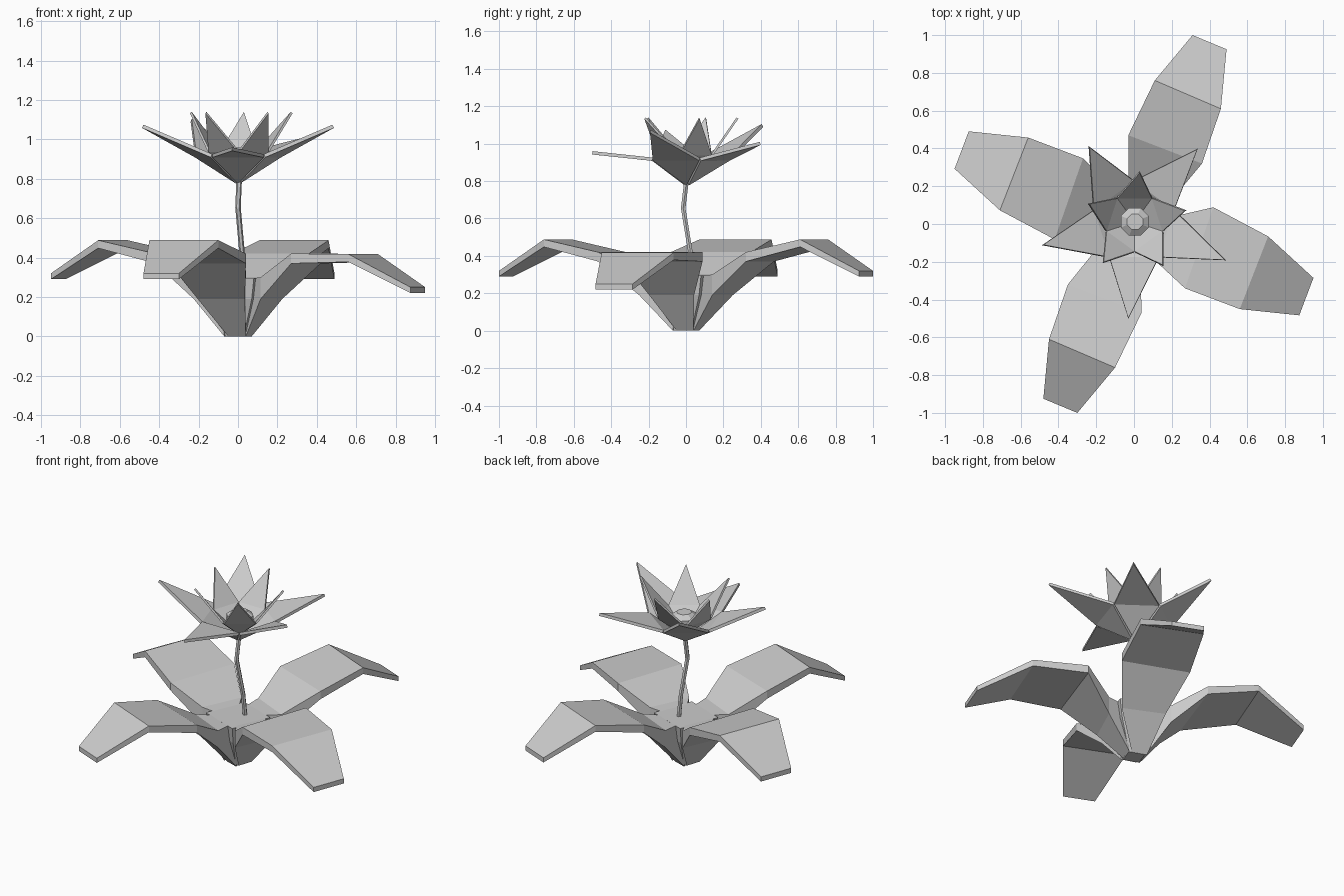
import bpy, bmesh, math

if "Cube" in bpy.data.objects:
    bpy.data.objects.remove(bpy.data.objects["Cube"])


def make(name, verts, faces):
    me = bpy.data.meshes.new(name)
    me.from_pydata([tuple(v) for v in verts], [], faces)
    bm = bmesh.new()
    bm.from_mesh(me)
    bmesh.ops.recalc_face_normals(bm, faces=bm.faces)
    bm.to_mesh(me)
    bm.free()
    ob = bpy.data.objects.new(name, me)
    bpy.context.collection.objects.link(ob)
    return ob


def skin(name, rings):
    """Closed tube through equal-sized rings of points."""
    n = len(rings[0])
    verts = [p for r in rings for p in r]
    faces = [(i * n + j, i * n + (j + 1) % n, (i + 1) * n + (j + 1) % n, (i + 1) * n + j)
             for i in range(len(rings) - 1) for j in range(n)]
    faces += [tuple(range(n)), tuple(range(len(verts) - n, len(verts)))]
    return make(name, verts, faces)


def ngon(cx, cy, z, r, n, start=0):
    return [(cx + r * math.cos(start + math.tau * k / n),
             cy + r * math.sin(start + math.tau * k / n), z) for k in range(n)]


# Leaf rows from root to tip: left x, y, right x, y, underside z, upper z
ROWS = [(-.04, .07, .05, .04, 0, .29),
        (-.03, .25, .21, .14, .19, .30),
        (-.03, .47, .36, .32, .37, .42),
        (.11, .76, .46, .61, .448, .488),
        (.31, 1.0, .49, .925, .29, .32)]


def leaf(name, angle, shift=(0, 0), drop=0, widen=1):
    c, s = round(math.cos(angle)), round(math.sin(angle))
    rings = []
    for i, (lx, ly, rx, ry, z0, z1) in enumerate(ROWS):
        d = drop if i > 2 else 0
        k = min(i, 2) / 2

        def place(x, y, z):
            if i > 1:
                x = .285 + (x - .285) * widen
            return (x * c - y * s + shift[0] * k, x * s + y * c + shift[1] * k, z - d)
        rings.append([place(lx, ly, z0), place(rx, ry, z0),
                      place(rx, ry, z1), place(lx, ly, z1)])
    skin(name, rings)


# Four arching leaves
leaf("back_leaf", 0)
leaf("left_leaf", math.pi / 2, (.05, -.02), widen=1.1)
leaf("front_leaf", math.pi, (.01, 0))
leaf("right_leaf", -math.pi / 2, (-.05, .027), .07, 1.1)

# Solid tapered core where the leaves meet
turn = math.radians(45 - 20)
skin("leaf_core", [ngon(0, 0, z, r, 4, turn) for z, r in ((0, .07), (.19, .165), (.295, .19))])

# Bent stem
path = [(.03, .035, .25), (.02, .022, .43), (0, -.015, .655), (.007, .005, .82)]
skin("stem", [ngon(x, y, z, .014, 6) for x, y, z in path])


def petals(name, tips, corner_r, corner_z, root, turn, thick):
    """Ring of pointed petals sharing corners, folded up from one root."""
    n = len(tips)
    for i, tip in enumerate(tips):
        a = math.radians(turn) + math.tau * i / n
        cs = [(root[0] + corner_r * math.cos(a + d), root[1] + corner_r * math.sin(a + d), corner_z)
              for d in (-math.pi / n, math.pi / n)]
        ob = make(f"{name}_{i + 1}", [root, cs[0], tip, cs[1]], [(0, 1, 3), (1, 2, 3)])
        m = ob.modifiers.new("thickness", 'SOLIDIFY')
        m.thickness = thick
        m.offset = -1


# Outer and inner petals, anticlockwise from the front right
petals("outer_petal", [(.48, -.19, 1.075), (.335, .395, 1.01), (-.235, .405, 1.105),
                       (-.48, -.11, 1.075), (-.03, -.5, .96)],
       .222, .925, (0, .005, .79), -18, .018)
petals("inner_petal", [(.15, -.215, 1.14), (.268, .07, 1.14), (.03, .27, 1.14),
                       (-.235, .105, 1.14), (-.16, -.2, 1.14)],
       .155, .945, (.003, .01, .82), -54, .012)

# Eight-sided flower centre
skin("flower_centre", [ngon(.005, .012, z, r, 8, math.pi / 8)
                       for r, z in ((.045, .86), (.08, .905), (.08, .935), (.045, .96))])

**Task prompt:**
Print all of the material exactly. Omit pictures.

**Reply:**
import bpy, bmesh, math

if "Cube" in bpy.data.objects:
    bpy.data.objects.remove(bpy.data.objects["Cube"])


def make(name, verts, faces):
    me = bpy.data.meshes.new(name)
    me.from_pydata([tuple(v) for v in verts], [], faces)
    bm = bmesh.new()
    bm.from_mesh(me)
    bmesh.ops.recalc_face_normals(bm, faces=bm.faces)
    bm.to_mesh(me)
    bm.free()
    ob = bpy.data.objects.new(name, me)
    bpy.context.collection.objects.link(ob)
    return ob


def skin(name, rings):
    """Closed tube through equal-sized rings of points."""
    n = len(rings[0])
    verts = [p for r in rings for p in r]
    faces = [(i * n + j, i * n + (j + 1) % n, (i + 1) * n + (j + 1) % n, (i + 1) * n + j)
             for i in range(len(rings) - 1) for j in range(n)]
    faces += [tuple(range(n)), tuple(range(len(verts) - n, len(verts)))]
    return make(name, verts, faces)


def ngon(cx, cy, z, r, n, start=0):
    return [(cx + r * math.cos(start + math.tau * k / n),
             cy + r * math.sin(start + math.tau * k / n), z) for k in range(n)]


# Leaf rows from root to tip: left x, y, right x, y, underside z, upper z
ROWS = [(-.04, .07, .05, .04, 0, .29),
        (-.03, .25, .21, .14, .19, .30),
        (-.03, .47, .36, .32, .37, .42),
        (.11, .76, .46, .61, .448, .488),
        (.31, 1.0, .49, .925, .29, .32)]


def leaf(name, angle, shift=(0, 0), drop=0, widen=1):
    c, s = round(math.cos(angle)), round(math.sin(angle))
    rings = []
    for i, (lx, ly, rx, ry, z0, z1) in enumerate(ROWS):
        d = drop if i > 2 else 0
        k = min(i, 2) / 2

        def place(x, y, z):
            if i > 1:
                x = .285 + (x - .285) * widen
            return (x * c - y * s + shift[0] * k, x * s + y * c + shift[1] * k, z - d)
        rings.append([place(lx, ly, z0), place(rx, ry, z0),
                      place(rx, ry, z1), place(lx, ly, z1)])
    skin(name, rings)


# Four arching leaves
leaf("back_leaf", 0)
leaf("left_leaf", math.pi / 2, (.05, -.02), widen=1.1)
leaf("front_leaf", math.pi, (.01, 0))
leaf("right_leaf", -math.pi / 2, (-.05, .027), .07, 1.1)

# Solid tapered core where the leaves meet
turn = math.radians(45 - 20)
skin("leaf_core", [ngon(0, 0, z, r, 4, turn) for z, r in ((0, .07), (.19, .165), (.295, .19))])

# Bent stem
path = [(.03, .035, .25), (.02, .022, .43), (0, -.015, .655), (.007, .005, .82)]
skin("stem", [ngon(x, y, z, .014, 6) for x, y, z in path])


def petals(name, tips, corner_r, corner_z, root, turn, thick):
    """Ring of pointed petals sharing corners, folded up from one root."""
    n = len(tips)
    for i, tip in enumerate(tips):
        a = math.radians(turn) + math.tau * i / n
        cs = [(root[0] + corner_r * math.cos(a + d), root[1] + corner_r * math.sin(a + d), corner_z)
              for d in (-math.pi / n, math.pi / n)]
        ob = make(f"{name}_{i + 1}", [root, cs[0], tip, cs[1]], [(0, 1, 3), (1, 2, 3)])
        m = ob.modifiers.new("thickness", 'SOLIDIFY')
        m.thickness = thick
        m.offset = -1


# Outer and inner petals, anticlockwise from the front right
petals("outer_petal", [(.48, -.19, 1.075), (.335, .395, 1.01), (-.235, .405, 1.105),
                       (-.48, -.11, 1.075), (-.03, -.5, .96)],
       .222, .925, (0, .005, .79), -18, .018)
petals("inner_petal", [(.15, -.215, 1.14), (.268, .07, 1.14), (.03, .27, 1.14),
                       (-.235, .105, 1.14), (-.16, -.2, 1.14)],
       .155, .945, (.003, .01, .82), -54, .012)

# Eight-sided flower centre
skin("flower_centre", [ngon(.005, .012, z, r, 8, math.pi / 8)
                       for r, z in ((.045, .86), (.08, .905), (.08, .935), (.045, .96))])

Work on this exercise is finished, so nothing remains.